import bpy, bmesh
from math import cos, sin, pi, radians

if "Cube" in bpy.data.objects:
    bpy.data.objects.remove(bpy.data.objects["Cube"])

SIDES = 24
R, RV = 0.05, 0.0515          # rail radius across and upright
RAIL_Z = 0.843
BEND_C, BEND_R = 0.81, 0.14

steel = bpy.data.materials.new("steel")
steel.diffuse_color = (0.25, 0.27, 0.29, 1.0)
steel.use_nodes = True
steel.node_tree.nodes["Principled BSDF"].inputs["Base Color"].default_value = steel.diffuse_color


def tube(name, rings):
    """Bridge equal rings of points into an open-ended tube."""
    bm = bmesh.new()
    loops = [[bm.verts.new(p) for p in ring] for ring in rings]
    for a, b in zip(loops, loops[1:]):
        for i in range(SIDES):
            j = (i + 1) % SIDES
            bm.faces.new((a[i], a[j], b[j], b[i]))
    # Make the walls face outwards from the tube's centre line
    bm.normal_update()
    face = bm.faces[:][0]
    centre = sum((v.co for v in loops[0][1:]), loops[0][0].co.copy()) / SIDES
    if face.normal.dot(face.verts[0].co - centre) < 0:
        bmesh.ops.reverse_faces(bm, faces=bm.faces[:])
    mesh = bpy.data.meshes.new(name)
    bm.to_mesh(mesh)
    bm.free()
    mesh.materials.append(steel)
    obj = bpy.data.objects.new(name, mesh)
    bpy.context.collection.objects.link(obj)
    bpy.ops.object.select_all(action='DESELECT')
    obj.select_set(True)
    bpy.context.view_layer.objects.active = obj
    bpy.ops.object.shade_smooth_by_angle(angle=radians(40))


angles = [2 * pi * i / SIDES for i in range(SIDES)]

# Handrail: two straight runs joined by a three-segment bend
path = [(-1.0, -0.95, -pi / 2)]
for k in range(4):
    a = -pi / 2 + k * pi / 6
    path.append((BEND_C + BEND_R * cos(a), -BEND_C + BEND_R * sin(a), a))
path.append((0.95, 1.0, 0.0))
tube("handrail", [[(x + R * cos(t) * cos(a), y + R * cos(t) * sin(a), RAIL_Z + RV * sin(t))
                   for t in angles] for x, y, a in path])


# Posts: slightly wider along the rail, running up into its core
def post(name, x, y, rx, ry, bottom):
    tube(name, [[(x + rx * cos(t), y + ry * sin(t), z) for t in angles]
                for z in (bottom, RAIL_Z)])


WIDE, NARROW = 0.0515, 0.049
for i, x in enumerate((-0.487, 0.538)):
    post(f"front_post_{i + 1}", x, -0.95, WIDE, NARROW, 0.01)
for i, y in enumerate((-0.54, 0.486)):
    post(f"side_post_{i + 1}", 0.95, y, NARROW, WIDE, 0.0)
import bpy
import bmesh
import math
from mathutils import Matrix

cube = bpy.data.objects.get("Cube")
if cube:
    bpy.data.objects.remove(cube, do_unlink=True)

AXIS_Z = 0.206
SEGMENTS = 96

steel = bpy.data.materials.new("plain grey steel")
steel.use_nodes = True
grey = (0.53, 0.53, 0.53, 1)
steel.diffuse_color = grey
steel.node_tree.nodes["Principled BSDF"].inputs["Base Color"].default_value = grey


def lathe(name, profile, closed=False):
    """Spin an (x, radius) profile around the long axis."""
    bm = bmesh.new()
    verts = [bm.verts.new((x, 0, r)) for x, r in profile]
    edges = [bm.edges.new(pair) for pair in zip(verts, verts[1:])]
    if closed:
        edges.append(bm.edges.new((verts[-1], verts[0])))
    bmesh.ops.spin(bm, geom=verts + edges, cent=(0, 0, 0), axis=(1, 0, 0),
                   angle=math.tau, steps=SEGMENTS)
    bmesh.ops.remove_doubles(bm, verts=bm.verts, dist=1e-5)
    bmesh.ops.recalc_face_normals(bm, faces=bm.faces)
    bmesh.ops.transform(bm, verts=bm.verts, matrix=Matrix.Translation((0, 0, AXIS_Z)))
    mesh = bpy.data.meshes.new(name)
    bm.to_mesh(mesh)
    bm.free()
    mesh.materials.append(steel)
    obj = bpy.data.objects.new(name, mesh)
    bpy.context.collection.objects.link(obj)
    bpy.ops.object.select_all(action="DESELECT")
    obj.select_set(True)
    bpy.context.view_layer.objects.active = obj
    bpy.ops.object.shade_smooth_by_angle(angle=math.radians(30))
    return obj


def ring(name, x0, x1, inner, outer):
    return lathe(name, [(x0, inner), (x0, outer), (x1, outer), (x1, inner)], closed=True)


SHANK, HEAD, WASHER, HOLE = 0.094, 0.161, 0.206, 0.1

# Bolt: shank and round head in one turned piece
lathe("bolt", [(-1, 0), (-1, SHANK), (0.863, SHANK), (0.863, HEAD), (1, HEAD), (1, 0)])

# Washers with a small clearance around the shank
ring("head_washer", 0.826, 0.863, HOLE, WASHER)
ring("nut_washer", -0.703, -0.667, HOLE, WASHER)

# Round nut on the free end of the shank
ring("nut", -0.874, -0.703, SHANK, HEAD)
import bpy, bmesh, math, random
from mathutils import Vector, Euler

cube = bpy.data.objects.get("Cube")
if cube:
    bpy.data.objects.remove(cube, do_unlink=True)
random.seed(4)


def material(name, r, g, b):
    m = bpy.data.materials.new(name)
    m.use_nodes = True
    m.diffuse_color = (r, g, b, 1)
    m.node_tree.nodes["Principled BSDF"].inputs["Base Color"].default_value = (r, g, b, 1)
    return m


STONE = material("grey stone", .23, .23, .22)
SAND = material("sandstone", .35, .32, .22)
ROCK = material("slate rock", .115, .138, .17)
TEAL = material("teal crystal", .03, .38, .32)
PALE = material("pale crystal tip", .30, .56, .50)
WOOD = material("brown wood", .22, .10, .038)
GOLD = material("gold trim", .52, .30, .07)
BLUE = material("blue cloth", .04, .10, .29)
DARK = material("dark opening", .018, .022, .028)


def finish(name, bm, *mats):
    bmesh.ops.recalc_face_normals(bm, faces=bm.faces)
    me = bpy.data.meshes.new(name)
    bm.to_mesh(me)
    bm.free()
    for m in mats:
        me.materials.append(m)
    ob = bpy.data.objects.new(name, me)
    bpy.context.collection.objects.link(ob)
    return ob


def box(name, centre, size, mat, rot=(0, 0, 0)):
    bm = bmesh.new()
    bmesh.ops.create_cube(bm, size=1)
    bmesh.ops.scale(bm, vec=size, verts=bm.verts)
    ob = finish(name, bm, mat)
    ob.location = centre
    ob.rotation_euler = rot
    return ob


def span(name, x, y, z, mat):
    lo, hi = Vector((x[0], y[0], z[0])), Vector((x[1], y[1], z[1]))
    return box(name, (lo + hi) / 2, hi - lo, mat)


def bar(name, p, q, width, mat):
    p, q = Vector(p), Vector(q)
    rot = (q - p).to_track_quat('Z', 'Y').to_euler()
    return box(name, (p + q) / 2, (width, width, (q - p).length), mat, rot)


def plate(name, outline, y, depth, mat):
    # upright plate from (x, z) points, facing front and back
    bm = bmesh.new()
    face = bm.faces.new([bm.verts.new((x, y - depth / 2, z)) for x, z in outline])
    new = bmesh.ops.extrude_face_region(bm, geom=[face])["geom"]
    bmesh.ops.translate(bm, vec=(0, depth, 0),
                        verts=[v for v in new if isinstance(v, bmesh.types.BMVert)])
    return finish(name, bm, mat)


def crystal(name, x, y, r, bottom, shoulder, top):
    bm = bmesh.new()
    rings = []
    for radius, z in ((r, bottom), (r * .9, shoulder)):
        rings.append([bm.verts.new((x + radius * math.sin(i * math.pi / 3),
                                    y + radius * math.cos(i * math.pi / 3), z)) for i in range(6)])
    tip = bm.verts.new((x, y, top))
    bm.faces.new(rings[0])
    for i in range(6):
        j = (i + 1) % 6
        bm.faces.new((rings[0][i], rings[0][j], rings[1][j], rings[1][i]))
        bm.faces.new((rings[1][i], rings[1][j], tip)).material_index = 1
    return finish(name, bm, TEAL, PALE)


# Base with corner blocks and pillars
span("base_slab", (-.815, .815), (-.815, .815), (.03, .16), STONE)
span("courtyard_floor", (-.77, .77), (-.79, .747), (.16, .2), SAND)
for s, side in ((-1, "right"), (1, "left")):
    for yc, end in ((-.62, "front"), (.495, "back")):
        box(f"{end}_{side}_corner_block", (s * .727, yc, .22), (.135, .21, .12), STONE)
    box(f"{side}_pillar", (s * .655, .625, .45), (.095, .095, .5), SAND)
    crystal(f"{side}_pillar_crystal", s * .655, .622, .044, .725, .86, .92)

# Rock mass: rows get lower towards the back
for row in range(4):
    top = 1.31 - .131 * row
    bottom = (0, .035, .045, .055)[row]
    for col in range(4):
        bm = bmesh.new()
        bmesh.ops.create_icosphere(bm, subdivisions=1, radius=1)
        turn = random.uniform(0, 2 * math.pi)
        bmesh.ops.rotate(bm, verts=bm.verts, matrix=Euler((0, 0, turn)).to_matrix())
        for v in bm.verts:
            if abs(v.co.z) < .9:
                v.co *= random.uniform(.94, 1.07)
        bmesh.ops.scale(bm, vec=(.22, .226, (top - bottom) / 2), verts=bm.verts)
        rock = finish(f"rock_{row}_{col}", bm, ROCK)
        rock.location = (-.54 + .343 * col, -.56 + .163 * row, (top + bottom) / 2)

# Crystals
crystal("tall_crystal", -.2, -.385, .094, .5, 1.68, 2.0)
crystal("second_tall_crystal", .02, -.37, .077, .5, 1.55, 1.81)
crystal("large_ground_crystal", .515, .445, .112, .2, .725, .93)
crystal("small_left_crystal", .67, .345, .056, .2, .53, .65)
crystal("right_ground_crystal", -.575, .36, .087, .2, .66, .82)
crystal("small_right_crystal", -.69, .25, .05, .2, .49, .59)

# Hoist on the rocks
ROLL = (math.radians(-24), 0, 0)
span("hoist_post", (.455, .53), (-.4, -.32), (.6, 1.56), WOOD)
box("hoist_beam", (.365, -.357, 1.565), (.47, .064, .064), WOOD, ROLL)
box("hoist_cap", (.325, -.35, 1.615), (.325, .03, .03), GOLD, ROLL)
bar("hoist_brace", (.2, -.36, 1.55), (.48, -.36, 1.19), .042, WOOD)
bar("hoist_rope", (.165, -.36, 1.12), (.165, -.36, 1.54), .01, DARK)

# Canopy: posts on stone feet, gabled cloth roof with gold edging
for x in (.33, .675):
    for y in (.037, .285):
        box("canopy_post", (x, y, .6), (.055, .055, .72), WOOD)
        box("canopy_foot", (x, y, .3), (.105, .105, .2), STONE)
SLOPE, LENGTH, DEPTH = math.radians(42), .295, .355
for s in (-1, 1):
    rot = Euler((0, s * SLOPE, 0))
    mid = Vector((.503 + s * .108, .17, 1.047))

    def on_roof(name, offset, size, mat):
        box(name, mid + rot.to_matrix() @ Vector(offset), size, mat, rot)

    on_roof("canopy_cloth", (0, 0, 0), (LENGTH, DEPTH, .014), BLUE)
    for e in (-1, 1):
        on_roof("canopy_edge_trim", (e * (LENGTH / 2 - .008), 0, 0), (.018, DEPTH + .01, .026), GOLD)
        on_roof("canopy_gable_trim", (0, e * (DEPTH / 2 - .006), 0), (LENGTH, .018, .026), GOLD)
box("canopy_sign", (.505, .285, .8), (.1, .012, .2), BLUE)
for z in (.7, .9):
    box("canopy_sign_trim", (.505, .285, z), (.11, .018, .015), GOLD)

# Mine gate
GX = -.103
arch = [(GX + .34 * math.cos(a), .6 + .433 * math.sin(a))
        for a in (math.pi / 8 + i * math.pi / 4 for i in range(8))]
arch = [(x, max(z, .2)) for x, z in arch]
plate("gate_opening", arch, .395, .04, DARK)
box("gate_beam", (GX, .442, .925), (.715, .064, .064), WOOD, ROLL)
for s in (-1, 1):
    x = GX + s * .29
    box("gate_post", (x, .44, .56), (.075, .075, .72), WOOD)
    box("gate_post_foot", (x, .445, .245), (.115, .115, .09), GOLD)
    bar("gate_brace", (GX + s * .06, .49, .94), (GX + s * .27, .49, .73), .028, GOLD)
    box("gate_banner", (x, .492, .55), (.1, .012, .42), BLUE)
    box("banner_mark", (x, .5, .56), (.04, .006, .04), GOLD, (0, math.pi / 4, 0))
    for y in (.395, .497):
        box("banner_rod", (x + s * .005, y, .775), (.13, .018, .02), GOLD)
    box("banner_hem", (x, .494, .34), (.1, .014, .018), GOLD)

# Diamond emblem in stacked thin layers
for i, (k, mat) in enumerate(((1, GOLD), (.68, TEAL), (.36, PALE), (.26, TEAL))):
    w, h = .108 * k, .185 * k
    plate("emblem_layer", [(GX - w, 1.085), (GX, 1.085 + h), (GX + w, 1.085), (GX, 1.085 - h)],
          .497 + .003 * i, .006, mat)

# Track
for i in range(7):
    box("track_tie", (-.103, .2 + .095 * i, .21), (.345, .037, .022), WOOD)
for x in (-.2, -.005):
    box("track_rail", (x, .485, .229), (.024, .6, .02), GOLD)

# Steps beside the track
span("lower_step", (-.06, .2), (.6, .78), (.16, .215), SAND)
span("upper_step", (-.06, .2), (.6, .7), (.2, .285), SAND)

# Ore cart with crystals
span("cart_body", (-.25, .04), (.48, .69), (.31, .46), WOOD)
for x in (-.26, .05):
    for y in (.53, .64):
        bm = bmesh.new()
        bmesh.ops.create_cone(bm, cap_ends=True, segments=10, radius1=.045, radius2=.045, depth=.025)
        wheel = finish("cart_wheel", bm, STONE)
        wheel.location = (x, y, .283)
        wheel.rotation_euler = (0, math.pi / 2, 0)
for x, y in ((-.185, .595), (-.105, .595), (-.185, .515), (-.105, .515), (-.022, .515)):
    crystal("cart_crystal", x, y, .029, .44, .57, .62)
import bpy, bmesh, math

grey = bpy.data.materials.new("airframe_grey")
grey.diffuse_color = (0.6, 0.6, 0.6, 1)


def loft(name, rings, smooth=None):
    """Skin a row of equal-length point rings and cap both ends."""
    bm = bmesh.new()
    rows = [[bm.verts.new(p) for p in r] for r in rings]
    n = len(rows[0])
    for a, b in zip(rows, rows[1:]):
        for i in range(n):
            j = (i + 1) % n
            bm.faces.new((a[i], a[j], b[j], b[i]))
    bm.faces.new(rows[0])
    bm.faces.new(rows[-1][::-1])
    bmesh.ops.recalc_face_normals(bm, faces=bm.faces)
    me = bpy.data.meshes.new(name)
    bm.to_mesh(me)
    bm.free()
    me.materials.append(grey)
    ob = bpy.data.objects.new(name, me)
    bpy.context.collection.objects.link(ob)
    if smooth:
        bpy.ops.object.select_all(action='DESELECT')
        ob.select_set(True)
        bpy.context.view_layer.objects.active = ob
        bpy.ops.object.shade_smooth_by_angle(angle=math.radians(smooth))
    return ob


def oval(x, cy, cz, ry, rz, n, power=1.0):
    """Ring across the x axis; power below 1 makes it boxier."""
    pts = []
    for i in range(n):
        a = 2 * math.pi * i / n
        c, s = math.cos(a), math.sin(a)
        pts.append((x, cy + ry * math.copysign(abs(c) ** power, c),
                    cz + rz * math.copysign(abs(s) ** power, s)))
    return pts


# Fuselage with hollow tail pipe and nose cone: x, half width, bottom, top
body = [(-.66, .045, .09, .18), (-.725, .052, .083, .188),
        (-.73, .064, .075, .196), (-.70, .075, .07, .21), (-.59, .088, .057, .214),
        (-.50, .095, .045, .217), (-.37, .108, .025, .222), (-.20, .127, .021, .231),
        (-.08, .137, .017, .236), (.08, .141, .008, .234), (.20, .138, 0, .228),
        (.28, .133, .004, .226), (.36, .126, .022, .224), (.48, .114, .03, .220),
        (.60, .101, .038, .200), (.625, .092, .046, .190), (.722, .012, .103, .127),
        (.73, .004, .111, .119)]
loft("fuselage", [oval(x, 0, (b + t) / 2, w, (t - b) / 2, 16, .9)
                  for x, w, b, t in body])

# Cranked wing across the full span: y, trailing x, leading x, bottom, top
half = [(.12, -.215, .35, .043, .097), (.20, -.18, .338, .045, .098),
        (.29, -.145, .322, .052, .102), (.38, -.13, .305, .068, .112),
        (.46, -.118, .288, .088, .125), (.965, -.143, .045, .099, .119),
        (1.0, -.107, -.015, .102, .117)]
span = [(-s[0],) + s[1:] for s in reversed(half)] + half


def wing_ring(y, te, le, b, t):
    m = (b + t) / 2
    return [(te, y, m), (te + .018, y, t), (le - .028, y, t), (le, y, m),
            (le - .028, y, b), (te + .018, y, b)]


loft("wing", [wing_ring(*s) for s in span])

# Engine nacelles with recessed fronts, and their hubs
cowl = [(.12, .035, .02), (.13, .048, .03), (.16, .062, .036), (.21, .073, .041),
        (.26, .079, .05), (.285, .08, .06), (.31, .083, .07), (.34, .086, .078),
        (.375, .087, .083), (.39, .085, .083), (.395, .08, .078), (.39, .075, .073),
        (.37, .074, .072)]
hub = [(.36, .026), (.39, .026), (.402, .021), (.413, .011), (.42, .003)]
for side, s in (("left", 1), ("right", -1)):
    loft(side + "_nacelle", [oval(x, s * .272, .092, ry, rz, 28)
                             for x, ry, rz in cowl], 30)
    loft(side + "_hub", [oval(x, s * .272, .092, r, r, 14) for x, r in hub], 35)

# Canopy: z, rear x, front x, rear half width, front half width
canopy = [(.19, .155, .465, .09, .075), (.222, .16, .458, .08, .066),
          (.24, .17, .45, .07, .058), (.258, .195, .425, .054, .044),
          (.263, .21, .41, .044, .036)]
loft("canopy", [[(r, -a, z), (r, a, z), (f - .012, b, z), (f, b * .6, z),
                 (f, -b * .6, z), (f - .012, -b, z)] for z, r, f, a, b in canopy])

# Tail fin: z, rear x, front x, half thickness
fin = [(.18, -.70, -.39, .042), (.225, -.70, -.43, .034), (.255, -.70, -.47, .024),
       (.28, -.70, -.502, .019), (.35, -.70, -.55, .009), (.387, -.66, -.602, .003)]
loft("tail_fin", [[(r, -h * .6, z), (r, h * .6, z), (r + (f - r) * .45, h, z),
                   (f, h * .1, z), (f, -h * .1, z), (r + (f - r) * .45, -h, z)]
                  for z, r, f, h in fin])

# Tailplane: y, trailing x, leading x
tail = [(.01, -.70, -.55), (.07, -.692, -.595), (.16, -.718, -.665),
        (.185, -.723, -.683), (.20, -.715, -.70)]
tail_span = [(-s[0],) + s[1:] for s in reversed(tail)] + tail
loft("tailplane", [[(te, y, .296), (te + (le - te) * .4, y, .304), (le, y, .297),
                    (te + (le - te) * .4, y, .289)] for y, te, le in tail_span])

-=-=-

■ Exercise
Taking the records above, retype every line from the one with "# Engine nacelles" down to the one with "(.413, .011), (.42, .003)]", exactly and with nothing else.

■ Exercise answer
# Engine nacelles with recessed fronts, and their hubs
cowl = [(.12, .035, .02), (.13, .048, .03), (.16, .062, .036), (.21, .073, .041),
        (.26, .079, .05), (.285, .08, .06), (.31, .083, .07), (.34, .086, .078),
        (.375, .087, .083), (.39, .085, .083), (.395, .08, .078), (.39, .075, .073),
        (.37, .074, .072)]
hub = [(.36, .026), (.39, .026), (.402, .021), (.413, .011), (.42, .003)]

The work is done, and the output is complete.